EXERCISE INSTRUCTIONS –
Reproduce the section of the listing that begins at the line containing "solid.offset = offset" and finishes at the line containing "obj = bpy.data.objects.new(name, curve)". Include both end lines and nothing beyond them.

::::

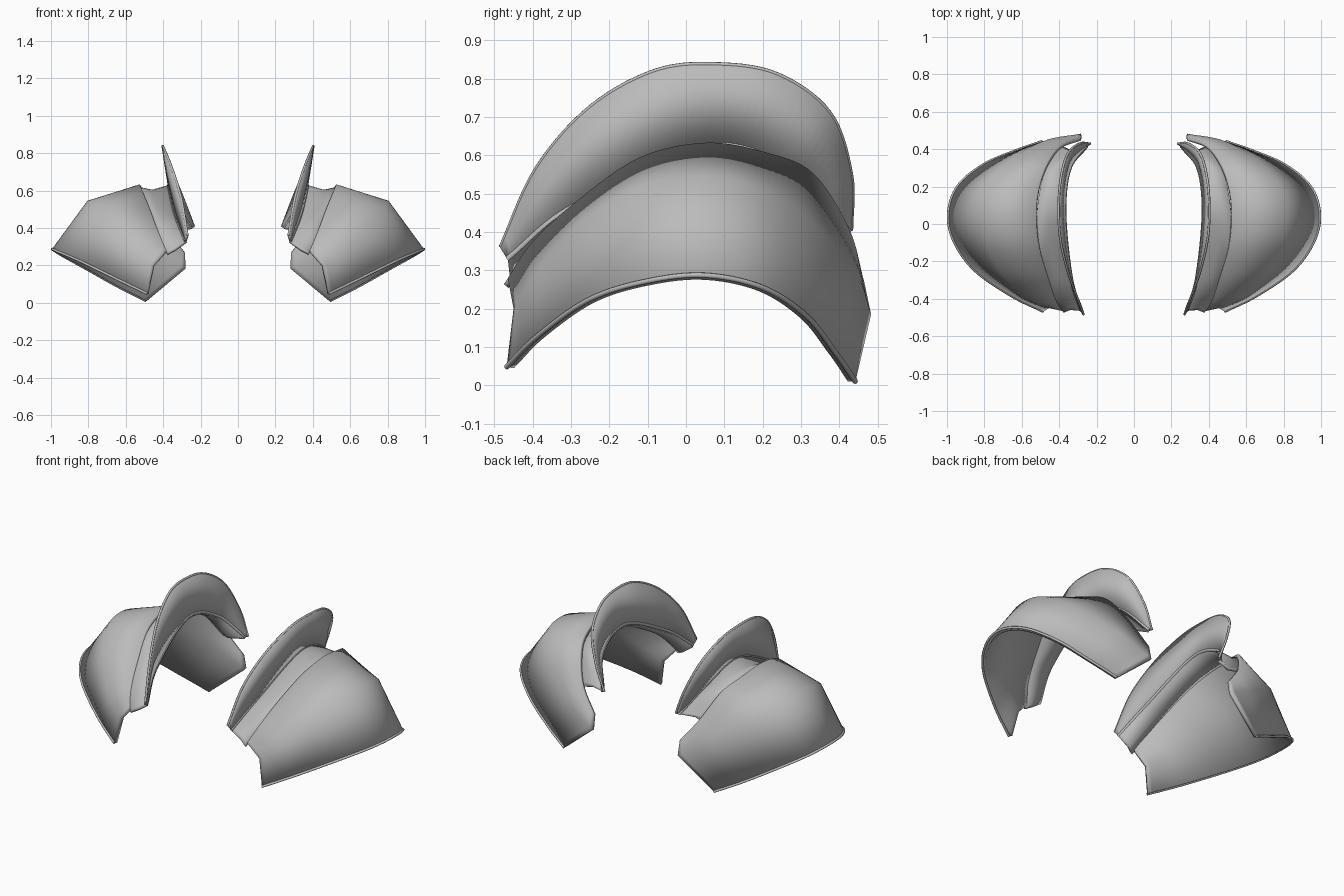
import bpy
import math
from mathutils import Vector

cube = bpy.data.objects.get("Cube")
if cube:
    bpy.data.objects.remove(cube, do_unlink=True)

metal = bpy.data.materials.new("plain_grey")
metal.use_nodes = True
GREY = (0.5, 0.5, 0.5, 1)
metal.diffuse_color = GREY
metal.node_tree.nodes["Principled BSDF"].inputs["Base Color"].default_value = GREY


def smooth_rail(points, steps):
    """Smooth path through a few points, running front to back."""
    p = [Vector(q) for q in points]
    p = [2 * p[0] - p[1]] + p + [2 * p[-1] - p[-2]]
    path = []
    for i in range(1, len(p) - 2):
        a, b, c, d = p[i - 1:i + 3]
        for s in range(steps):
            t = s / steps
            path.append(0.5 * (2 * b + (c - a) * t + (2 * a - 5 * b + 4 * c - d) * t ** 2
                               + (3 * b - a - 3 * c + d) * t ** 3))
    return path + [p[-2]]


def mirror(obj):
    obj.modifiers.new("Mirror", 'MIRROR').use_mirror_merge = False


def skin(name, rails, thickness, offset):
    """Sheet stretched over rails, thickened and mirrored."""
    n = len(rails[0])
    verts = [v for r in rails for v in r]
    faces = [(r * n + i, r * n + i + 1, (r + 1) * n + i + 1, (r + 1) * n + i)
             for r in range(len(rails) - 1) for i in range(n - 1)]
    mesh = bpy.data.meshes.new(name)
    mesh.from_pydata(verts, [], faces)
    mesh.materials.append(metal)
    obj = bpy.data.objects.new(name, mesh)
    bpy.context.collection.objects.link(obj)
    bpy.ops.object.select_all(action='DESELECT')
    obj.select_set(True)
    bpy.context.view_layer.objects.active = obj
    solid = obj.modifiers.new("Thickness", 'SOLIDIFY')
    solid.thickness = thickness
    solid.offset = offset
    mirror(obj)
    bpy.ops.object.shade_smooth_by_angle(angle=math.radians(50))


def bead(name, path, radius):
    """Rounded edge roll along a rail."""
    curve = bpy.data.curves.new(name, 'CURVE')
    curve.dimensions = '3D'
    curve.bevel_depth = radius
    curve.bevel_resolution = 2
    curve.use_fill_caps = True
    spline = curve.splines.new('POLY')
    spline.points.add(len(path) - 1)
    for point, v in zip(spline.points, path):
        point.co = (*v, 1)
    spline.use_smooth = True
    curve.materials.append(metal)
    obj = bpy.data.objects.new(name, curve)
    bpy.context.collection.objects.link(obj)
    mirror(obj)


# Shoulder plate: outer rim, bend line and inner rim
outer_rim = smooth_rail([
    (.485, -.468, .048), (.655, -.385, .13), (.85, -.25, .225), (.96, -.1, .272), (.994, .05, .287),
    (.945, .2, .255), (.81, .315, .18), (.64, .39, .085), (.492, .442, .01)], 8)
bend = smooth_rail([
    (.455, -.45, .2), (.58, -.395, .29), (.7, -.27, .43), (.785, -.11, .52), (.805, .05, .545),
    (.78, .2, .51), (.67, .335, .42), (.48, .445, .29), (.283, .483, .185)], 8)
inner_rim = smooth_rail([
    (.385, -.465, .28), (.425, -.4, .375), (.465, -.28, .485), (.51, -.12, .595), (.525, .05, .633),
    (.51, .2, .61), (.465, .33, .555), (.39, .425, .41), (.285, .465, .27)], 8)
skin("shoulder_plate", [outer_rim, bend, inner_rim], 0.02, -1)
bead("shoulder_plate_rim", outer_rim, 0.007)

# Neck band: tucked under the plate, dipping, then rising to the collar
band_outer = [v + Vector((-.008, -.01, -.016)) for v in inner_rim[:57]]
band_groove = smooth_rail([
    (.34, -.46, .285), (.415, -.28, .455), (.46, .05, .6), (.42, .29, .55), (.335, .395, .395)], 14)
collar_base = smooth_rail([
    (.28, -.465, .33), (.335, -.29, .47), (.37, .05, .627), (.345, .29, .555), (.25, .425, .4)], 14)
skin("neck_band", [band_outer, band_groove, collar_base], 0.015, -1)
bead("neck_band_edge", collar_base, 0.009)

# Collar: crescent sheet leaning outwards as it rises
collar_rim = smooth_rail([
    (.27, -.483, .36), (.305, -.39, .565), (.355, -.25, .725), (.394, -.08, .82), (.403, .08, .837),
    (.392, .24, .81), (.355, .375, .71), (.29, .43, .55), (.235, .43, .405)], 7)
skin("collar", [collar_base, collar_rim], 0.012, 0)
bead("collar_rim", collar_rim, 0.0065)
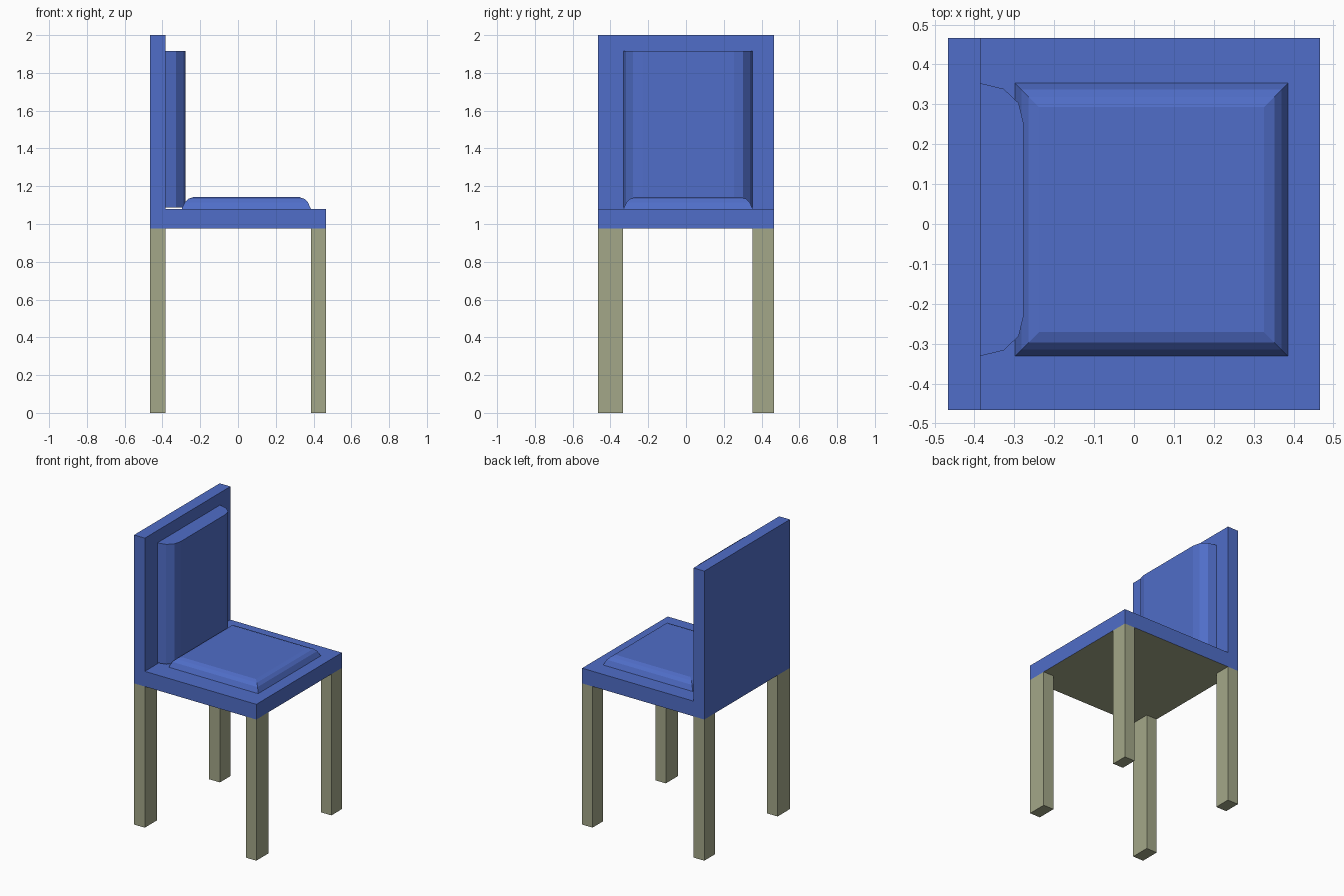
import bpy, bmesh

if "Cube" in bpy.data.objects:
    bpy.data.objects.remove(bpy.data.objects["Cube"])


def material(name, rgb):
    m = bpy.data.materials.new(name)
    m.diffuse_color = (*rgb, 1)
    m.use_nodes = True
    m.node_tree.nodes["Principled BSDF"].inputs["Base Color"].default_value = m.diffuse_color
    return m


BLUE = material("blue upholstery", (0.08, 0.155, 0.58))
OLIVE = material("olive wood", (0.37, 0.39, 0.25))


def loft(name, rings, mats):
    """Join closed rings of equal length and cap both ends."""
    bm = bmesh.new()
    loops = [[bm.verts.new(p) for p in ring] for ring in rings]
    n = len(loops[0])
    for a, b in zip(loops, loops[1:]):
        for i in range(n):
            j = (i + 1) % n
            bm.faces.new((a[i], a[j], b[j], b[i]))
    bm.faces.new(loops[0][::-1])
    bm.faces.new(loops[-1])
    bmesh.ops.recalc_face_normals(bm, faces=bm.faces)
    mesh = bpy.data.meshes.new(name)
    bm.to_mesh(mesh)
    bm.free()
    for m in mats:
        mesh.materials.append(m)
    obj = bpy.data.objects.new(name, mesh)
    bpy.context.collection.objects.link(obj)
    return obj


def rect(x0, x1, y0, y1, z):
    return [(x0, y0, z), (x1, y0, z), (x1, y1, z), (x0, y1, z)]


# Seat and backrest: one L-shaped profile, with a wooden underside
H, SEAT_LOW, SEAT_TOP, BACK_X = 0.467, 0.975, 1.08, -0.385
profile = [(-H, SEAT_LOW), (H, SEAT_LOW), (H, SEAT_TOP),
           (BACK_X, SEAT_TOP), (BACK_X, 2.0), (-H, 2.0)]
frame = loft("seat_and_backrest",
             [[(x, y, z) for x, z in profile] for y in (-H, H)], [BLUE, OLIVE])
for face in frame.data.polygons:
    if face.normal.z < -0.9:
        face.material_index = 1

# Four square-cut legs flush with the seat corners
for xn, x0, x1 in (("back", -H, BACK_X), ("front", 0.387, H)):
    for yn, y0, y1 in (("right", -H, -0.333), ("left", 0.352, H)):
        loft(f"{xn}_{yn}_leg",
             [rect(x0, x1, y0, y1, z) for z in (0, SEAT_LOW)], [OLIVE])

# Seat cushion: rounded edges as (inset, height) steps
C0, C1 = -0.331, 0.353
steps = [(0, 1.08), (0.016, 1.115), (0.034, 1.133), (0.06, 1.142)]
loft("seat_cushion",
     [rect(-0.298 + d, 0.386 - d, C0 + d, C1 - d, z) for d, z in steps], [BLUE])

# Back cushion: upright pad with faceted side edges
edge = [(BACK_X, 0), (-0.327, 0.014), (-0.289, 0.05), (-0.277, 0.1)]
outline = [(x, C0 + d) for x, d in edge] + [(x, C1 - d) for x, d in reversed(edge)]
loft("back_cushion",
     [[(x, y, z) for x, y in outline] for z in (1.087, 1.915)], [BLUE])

::::

ANSWER TO THIS PROBLEM –
    solid.offset = offset
    mirror(obj)
    bpy.ops.object.shade_smooth_by_angle(angle=math.radians(50))


def bead(name, path, radius):
    """Rounded edge roll along a rail."""
    curve = bpy.data.curves.new(name, 'CURVE')
    curve.dimensions = '3D'
    curve.bevel_depth = radius
    curve.bevel_resolution = 2
    curve.use_fill_caps = True
    spline = curve.splines.new('POLY')
    spline.points.add(len(path) - 1)
    for point, v in zip(spline.points, path):
        point.co = (*v, 1)
    spline.use_smooth = True
    curve.materials.append(metal)
    obj = bpy.data.objects.new(name, curve)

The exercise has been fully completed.